In the final chapters, Bardt explores the dangers of leaving embodied thinking behind in the adoption of new digital technologies and the need to “differentiate between resistance and stimulation” (335). Bardt argues that it is in the material resistance that creativity is sparked. Stimulation, however, is a passive state for both body and mind: “being stimulated is like following an instruction, which is not the same as acting on one’s own” (335). Bardt asks if we can “learn without the involvement of our hands and their participation in our physical material and Umwelt?” (336). He reaches the conclusion that architect students need to learn by working with materials and their hands as well as digital technology.
Bardt’s Material and Mind is an inspiring read that allows us to see the agency and potential in materials and the interactions we have with them. Bardt takes an interdisciplinary approach, drawing on, for example, archaeology, neuroscience, philosophy as well as art history and poetry. He argues that “only such a broad […] approach can reveal how material and mind interact through surrogates such as metaphor, representation projection, analogues, tools, and models.” (3-4). Bardt’s interdisciplinary approach paves the way for readers to explore this subject further in their own discipline, underlining the utility of this work across fields and disciplines, beyond architecture and design.
This book is a love letter to the hands-on design process, but more than that, through emphasising the intertwined relationship between internal mind and external world it calls attention to how we are not only actants but are constantly acted up on and deeply influenced by the materials around us. In the context of our current climate crisis, Bardt’s book foregrounds the importance of thinking with and through our hands and bodies, and, perhaps, by extension, the earth.

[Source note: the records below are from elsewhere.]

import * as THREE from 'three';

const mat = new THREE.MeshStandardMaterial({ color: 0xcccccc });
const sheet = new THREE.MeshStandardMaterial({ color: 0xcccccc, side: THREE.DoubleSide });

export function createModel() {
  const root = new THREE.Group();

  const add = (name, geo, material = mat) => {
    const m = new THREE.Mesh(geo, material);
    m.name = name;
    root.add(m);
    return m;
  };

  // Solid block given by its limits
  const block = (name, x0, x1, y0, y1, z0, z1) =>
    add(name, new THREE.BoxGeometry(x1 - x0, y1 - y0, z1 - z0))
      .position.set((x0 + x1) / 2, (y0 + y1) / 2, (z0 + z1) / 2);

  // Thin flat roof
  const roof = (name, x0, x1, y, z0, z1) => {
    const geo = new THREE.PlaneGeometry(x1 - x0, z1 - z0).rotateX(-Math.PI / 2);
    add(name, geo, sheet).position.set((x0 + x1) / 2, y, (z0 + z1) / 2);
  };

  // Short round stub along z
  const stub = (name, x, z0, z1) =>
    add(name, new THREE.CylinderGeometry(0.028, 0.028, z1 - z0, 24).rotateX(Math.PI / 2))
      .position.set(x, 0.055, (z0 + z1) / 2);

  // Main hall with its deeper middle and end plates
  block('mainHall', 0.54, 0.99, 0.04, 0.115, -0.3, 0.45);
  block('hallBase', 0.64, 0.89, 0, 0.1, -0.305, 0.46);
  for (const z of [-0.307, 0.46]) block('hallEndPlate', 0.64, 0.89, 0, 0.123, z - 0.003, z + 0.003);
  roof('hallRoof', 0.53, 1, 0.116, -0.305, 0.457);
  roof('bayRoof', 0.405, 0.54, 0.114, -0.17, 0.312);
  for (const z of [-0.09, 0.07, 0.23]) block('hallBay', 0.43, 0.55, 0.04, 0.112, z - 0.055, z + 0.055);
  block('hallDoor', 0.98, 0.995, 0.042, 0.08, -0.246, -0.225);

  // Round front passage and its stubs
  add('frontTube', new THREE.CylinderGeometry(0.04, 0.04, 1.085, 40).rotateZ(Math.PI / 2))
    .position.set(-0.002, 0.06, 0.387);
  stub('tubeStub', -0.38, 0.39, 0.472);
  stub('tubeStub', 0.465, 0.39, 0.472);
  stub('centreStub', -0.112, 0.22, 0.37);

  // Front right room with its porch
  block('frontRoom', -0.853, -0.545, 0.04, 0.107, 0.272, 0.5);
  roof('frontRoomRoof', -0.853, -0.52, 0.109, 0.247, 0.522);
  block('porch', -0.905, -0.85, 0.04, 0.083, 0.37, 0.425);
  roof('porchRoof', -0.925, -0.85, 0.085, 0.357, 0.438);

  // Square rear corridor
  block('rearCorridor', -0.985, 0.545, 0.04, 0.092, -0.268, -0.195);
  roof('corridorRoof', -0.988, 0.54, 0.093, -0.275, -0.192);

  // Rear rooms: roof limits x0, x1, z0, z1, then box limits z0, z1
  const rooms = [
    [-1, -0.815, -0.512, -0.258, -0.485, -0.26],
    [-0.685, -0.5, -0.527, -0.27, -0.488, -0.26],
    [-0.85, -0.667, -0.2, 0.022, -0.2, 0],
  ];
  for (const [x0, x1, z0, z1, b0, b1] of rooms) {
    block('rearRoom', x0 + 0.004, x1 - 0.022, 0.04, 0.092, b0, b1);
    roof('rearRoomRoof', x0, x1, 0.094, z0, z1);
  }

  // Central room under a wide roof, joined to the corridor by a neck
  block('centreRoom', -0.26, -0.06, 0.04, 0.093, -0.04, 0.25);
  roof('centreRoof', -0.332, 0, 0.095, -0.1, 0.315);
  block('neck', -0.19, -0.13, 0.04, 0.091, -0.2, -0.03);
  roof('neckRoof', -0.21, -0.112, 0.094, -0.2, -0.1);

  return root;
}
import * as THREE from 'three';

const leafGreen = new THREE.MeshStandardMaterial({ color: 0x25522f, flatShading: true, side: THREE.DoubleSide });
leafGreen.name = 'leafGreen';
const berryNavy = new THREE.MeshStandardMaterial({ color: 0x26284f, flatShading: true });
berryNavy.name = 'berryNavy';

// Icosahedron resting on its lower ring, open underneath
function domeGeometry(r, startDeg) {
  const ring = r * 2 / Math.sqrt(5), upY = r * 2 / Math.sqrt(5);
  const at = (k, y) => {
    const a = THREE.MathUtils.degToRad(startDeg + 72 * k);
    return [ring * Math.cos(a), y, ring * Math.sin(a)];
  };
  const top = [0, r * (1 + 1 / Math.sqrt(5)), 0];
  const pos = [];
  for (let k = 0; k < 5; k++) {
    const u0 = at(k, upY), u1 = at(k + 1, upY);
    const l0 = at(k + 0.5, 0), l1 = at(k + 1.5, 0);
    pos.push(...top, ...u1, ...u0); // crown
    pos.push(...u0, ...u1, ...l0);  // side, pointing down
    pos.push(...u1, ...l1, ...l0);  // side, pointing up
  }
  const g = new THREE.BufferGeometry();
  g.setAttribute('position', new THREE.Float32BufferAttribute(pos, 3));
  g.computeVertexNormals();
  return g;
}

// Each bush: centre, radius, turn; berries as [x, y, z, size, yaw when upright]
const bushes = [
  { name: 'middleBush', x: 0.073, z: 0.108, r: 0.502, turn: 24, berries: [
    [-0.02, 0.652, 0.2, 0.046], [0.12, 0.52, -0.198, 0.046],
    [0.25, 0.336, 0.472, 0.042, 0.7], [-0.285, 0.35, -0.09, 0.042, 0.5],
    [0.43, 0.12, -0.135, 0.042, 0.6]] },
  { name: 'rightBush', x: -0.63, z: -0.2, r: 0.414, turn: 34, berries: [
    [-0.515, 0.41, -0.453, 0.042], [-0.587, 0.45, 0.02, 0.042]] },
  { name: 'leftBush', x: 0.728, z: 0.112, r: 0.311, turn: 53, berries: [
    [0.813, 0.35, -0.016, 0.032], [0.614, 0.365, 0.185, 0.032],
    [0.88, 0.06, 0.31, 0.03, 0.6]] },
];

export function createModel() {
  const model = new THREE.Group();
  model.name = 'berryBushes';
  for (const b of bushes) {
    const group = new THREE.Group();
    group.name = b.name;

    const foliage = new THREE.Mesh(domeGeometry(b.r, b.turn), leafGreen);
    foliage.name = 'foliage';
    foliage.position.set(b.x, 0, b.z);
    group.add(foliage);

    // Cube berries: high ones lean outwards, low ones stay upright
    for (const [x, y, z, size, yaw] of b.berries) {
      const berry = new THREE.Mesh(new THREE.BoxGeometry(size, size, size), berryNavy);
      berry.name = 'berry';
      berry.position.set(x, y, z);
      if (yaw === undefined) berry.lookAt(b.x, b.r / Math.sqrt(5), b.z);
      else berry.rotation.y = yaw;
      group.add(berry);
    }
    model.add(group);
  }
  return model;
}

Review of Material and Mind by Christopher Bardt. The MIT Press. 2019. 373 pp.